There’s certainly no glamour in spending winter day after winter day standing in a farmer’s field in Kidderminster.
Naomi Folkard, however, hopes the glory will come in the heat of Beijing next week.
Leamington-born archer Folkard and team-mates Alison Williamson and Charlotte Burgess are realistic medal contenders in the women’s team event while 24-year-old Folkard could challenge in the individual competition to follow Williamson, a 2004 bronze medalist, on to the podium.
The clunk of heavy metal would bring music to the ears of the former Birmingham University music graduate who will be competing in her second Olympics.
She finished a highly-creditable 11th in Athens but she admits she is a wiser, fitter and stronger athlete four years down a long and winding road.
If commitment is the criteria, Folkard has already hit the bull’s eye.
Now living in Kidderminster with her boyfriend, she trains full-time, using an old poultry farm in Harvington for shooting practice. Then there is the more sophisticated help available at Birmingham High Performance Athletics Centre at the Alexander Stadium where she works on her fitness and at Lilleshall Sports Centre.

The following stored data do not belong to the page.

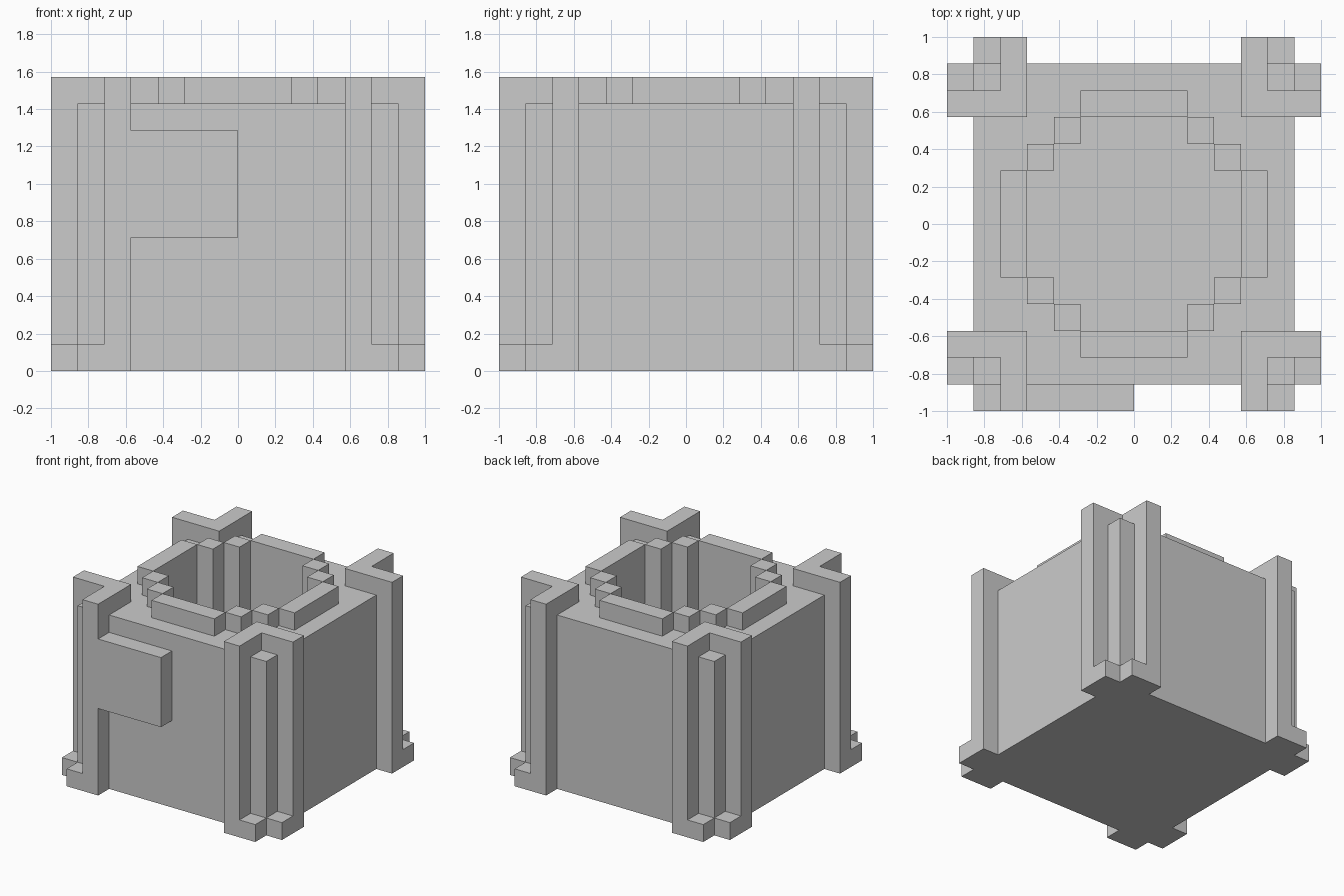
import bpy, bmesh

if "Cube" in bpy.data.objects:
    bpy.data.objects.remove(bpy.data.objects["Cube"])

U = 2 / 14  # one block of the blocky grid


def prism(name, profile, z0, z1):
    """Extrude an xy outline (in blocks) from z0 to z1."""
    bm = bmesh.new()
    face = bm.faces.new([bm.verts.new((x * U, y * U, z0 * U)) for x, y in profile])
    top = bmesh.ops.extrude_face_region(bm, geom=[face])["geom"]
    for v in top:
        if isinstance(v, bmesh.types.BMVert):
            v.co.z = z1 * U
    bmesh.ops.recalc_face_normals(bm, faces=bm.faces[:])
    mesh = bpy.data.meshes.new(name)
    bm.to_mesh(mesh)
    bm.free()
    ob = bpy.data.objects.new(name, mesh)
    bpy.context.collection.objects.link(ob)
    return ob


def box(name, x0, x1, y0, y1, z0, z1):
    return prism(name, [(x0, y0), (x1, y0), (x1, y1), (x0, y1)], z0, z1)


# Body with a stepped round well cut into it
body = box("body", -6, 6, -6, 6, 0, 10)
quarter = [(4, 2), (3, 2), (3, 3), (2, 3), (2, 4)]
outline = (quarter + [(-x, y) for x, y in reversed(quarter)]
           + [(-x, -y) for x, y in quarter] + [(x, -y) for x, y in reversed(quarter)])
cutter = prism("well_cutter", outline, 1, 12)
cutter.hide_render = True
mod = body.modifiers.new("well", 'BOOLEAN')
mod.operation, mod.solver, mod.object = 'DIFFERENCE', 'EXACT', cutter
bpy.context.view_layer.objects.active = body
bpy.ops.object.modifier_apply(modifier=mod.name)
bpy.data.objects.remove(cutter)

# Raised rim: four straight bars
for s in (-1, 1):
    lo, hi = sorted((4 * s, 5 * s))
    box("rim_bar_x", -2, 2, lo, hi, 10, 11)
    box("rim_bar_y", lo, hi, -2, 2, 10, 11)

for sx in (-1, 1):
    for sy in (-1, 1):
        def corner(name, pts, z0, z1):
            return prism(name, [(x * sx, y * sy) for x, y in pts], z0, z1)

        # Small rim blocks on the diagonals
        corner("rim_block", [(2, 3), (3, 3), (3, 4), (2, 4)], 10, 11)
        corner("rim_block", [(3, 2), (4, 2), (4, 3), (3, 3)], 10, 11)
        # Corner bracket: L-shaped cap, two uprights, two feet
        corner("bracket_cap", [(4, 4), (7, 4), (7, 5), (5, 5), (5, 7), (4, 7)], 10, 11)
        corner("bracket_upright", [(4, 6), (5, 6), (5, 7), (4, 7)], 0, 10)
        corner("bracket_upright", [(6, 4), (7, 4), (7, 5), (6, 5)], 0, 10)
        corner("bracket_foot", [(5, 6), (6, 6), (6, 7), (5, 7)], 0, 1)
        corner("bracket_foot", [(6, 5), (7, 5), (7, 6), (6, 6)], 0, 1)

# Plate on the front face
box("front_plate", -4, 0, -7, -6, 5, 9)
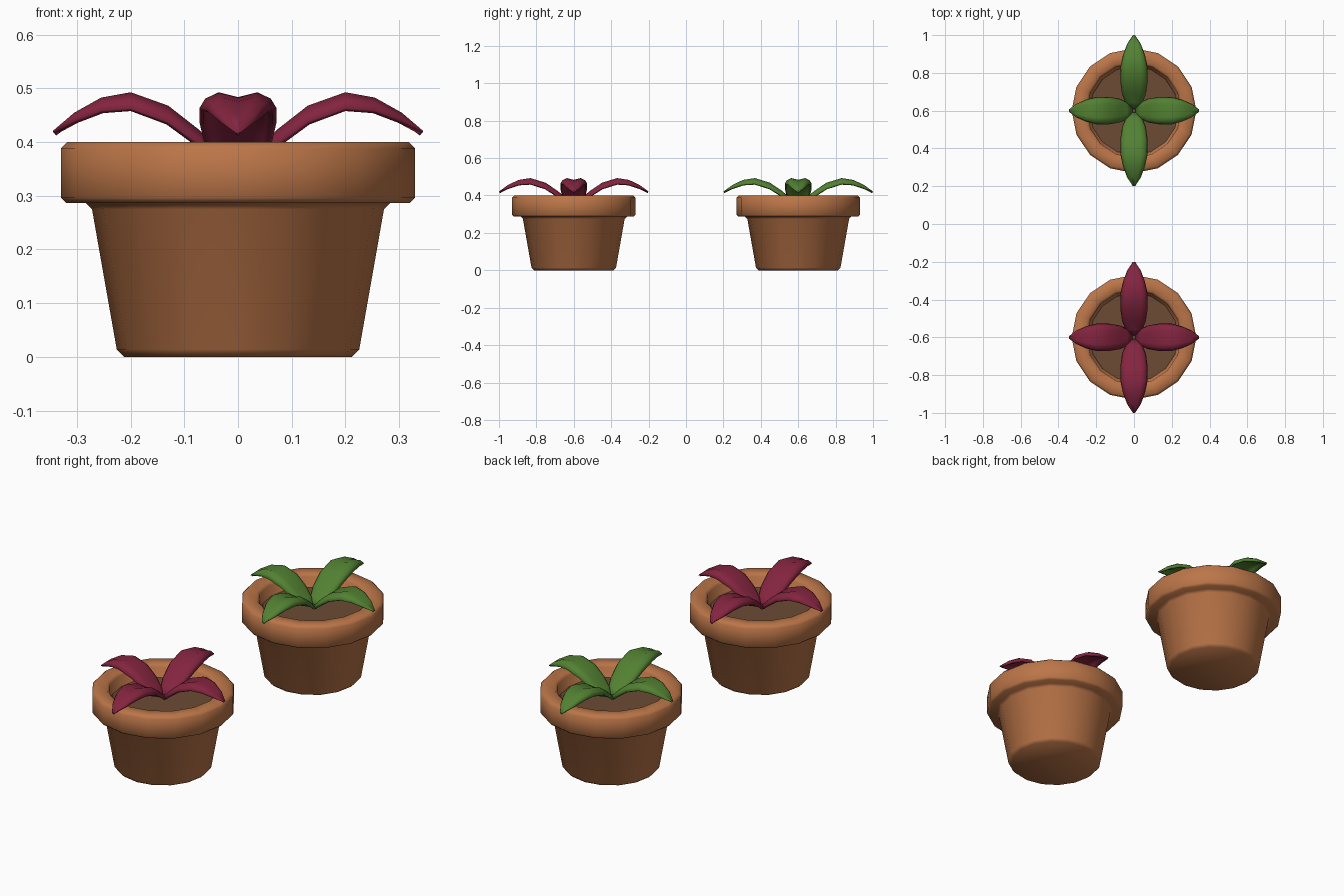
import bpy, bmesh
from math import cos, sin, pi, radians

cube = bpy.data.objects.get("Cube")
if cube:
    bpy.data.objects.remove(cube)


def material(name, rgb):
    m = bpy.data.materials.new(name)
    m.use_nodes = True
    m.diffuse_color = (*rgb, 1)
    bsdf = m.node_tree.nodes["Principled BSDF"]
    bsdf.inputs["Base Color"].default_value = (*rgb, 1)
    bsdf.inputs["Roughness"].default_value = 0.8
    return m


terracotta = material("terracotta", (0.5, 0.18, 0.065))
soil_brown = material("soil brown", (0.15, 0.07, 0.033))
leaf_green = material("leaf green", (0.085, 0.22, 0.032))
leaf_maroon = material("leaf maroon", (0.23, 0.018, 0.05))


def finish(name, bm, mat, angle):
    bmesh.ops.recalc_face_normals(bm, faces=bm.faces)
    mesh = bpy.data.meshes.new(name)
    bm.to_mesh(mesh)
    bm.free()
    mesh.materials.append(mat)
    ob = bpy.data.objects.new(name, mesh)
    bpy.context.collection.objects.link(ob)
    bpy.ops.object.select_all(action="DESELECT")
    ob.select_set(True)
    bpy.context.view_layer.objects.active = ob
    bpy.ops.object.shade_smooth_by_angle(angle=radians(angle))
    return ob


def turned(name, profile, y, mat, sides=16):
    """Lathe a (radius, height) profile and cap both ends."""
    bm = bmesh.new()
    rings = [[bm.verts.new((r * cos(2 * pi * i / sides),
                            y + r * sin(2 * pi * i / sides), z))
              for i in range(sides)] for r, z in profile]
    for a, b in zip(rings, rings[1:]):
        for i in range(sides):
            j = (i + 1) % sides
            bm.faces.new((a[i], a[j], b[j], b[i]))
    bm.faces.new(rings[0])
    bm.faces.new(rings[-1])
    return finish(name, bm, mat, 50)


# Pot: tapered body, thick rim, stepped inside
POT = [(0.212, 0), (0.226, 0.014), (0.272, 0.275), (0.284, 0.287),
       (0.32, 0.287), (0.33, 0.297), (0.33, 0.388), (0.318, 0.4),
       (0.262, 0.4), (0.249, 0.388), (0.247, 0.357), (0.236, 0.348),
       (0.234, 0.325)]
SOIL = [(0.225, 0.325), (0.235, 0.34)]

# Leaf spine: distance from centre, ridge height, half width
LEAF = [(0.008, 0.362, 0.014), (0.035, 0.385, 0.045), (0.075, 0.425, 0.063),
        (0.13, 0.468, 0.072), (0.2, 0.493, 0.072), (0.255, 0.483, 0.058),
        (0.305, 0.455, 0.036), (0.345, 0.421, 0.006)]
# Leaf cross-section: fraction of half width, drop from the ridge
SECTION = [(-1, 0.03), (-0.85, 0.012), (-0.5, 0), (0, 0.009),
           (0.5, 0), (0.85, 0.012), (1, 0.03)]


def leaf(name, y, turn, stretch, mat):
    bm = bmesh.new()
    rows = []
    for d, z, w in LEAF:
        row = []
        for t, drop in SECTION:
            u, v = d * stretch, t * w
            row.append(bm.verts.new((u * cos(turn) - v * sin(turn),
                                     y + u * sin(turn) + v * cos(turn),
                                     z - drop * w / 0.072)))
        rows.append(row)
    for a, b in zip(rows, rows[1:]):
        for i in range(len(SECTION) - 1):
            bm.faces.new((a[i], b[i], b[i + 1], a[i + 1]))
    ob = finish(name, bm, mat, 70)
    solid = ob.modifiers.new("thickness", "SOLIDIFY")
    solid.thickness = 0.01
    solid.offset = -1
    return ob


for label, y, mat in (("front", -0.6, leaf_maroon), ("back", 0.6, leaf_green)):
    turned(label + "_pot", POT, y, terracotta)
    turned(label + "_soil", SOIL, y, soil_brown)
    for k, side in enumerate(("left", "rear", "right", "front")):
        leaf(f"{label}_plant_{side}_leaf", y, k * pi / 2,
             0.4 / 0.345 if k % 2 else 1, mat)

The British No 1 said: “During the winter when it’s absolutely freezing cold and I’m shooting arrow after arrow, it’s really hard work. But it was the thought of going to the Olympics that kept me going.
“It’s hard work. I’m shooting 200-300 arrows every day and I’m doing weights three times a week and running. It’s a question of finding the balance between technique and being prepared physically.”
Folkard can also call on greater experience – and a winning habit. Team GB have won gold twice in World Cup events in the past five months, having bronze in last year’s World Championships, while Folkard took silver in the European Championships.
“Athens was a wonderful experience,” she said. “It was overwhelming at first but you have to learn to cope with the distractions. You have to learn to stay focused.
“I’ve got a lot more experience behind me now. I used to get nervous before matches but now I’m a lot more in control. You learn to go through a mental routine, to settle and create a positive vibe. It’s all about finding that consistency.”
Folkard admits her selection in Athens as the youngest member of the team had been a nerve-wracking affair when she won a shoot-off but she heads to Beijing as the British No 1, having taken first place in the three-leg qualification process. She is ranked world No 9 while Team GB are ranked second behind favourites Korea.
“I’m excited about the Games,” Folkard said. “But I’m not putting pressure on myself. I just want to shoot as well as I can. As long as I can keep my form I will be happy.
“In archery, you can only look after your own performance. You shoot against an opponent in a head-to-head and if they shoot better you can’t do anything about it. You need that little bit of luck as well.
Folkard, though, has more strings to her bow. A highly-accomplished musician on the piano and violin who has played at Symphony Hall, she intends to teach when she finally lays down her arrows.
“Music was going to be the priority when I was young but then archery took over,” said Folkard, who started the sport when aged five.
“If I was doing music, I would be with the violinists at the back of the orchestra. Now I’m in the top ten in the world and in the Olympics for the second time.”
Folkard’s family and friends will be relying on television and the internet to keep up to date with her progress in the archery competition which starts on Saturday.
“Unfortunately no-one is coming out to Beijing,” she said. “It’s so expensive – it would cost £1,000 per week each. They came out to Athens and hopefully they will be able to come to London 2012.”
Selection for London would be Folkard’s third Games but she still has some catching up to do on team-mate Williamson. Beijing is her fifth Olympics and Folkard says her fellow Midlander is an undoubted talisman.
“She is an inspiration to everyone in the team,” Folkard said. “She is the one we turn to when we have any questions.
“We train together once or twice a week and we’re all really good friends.”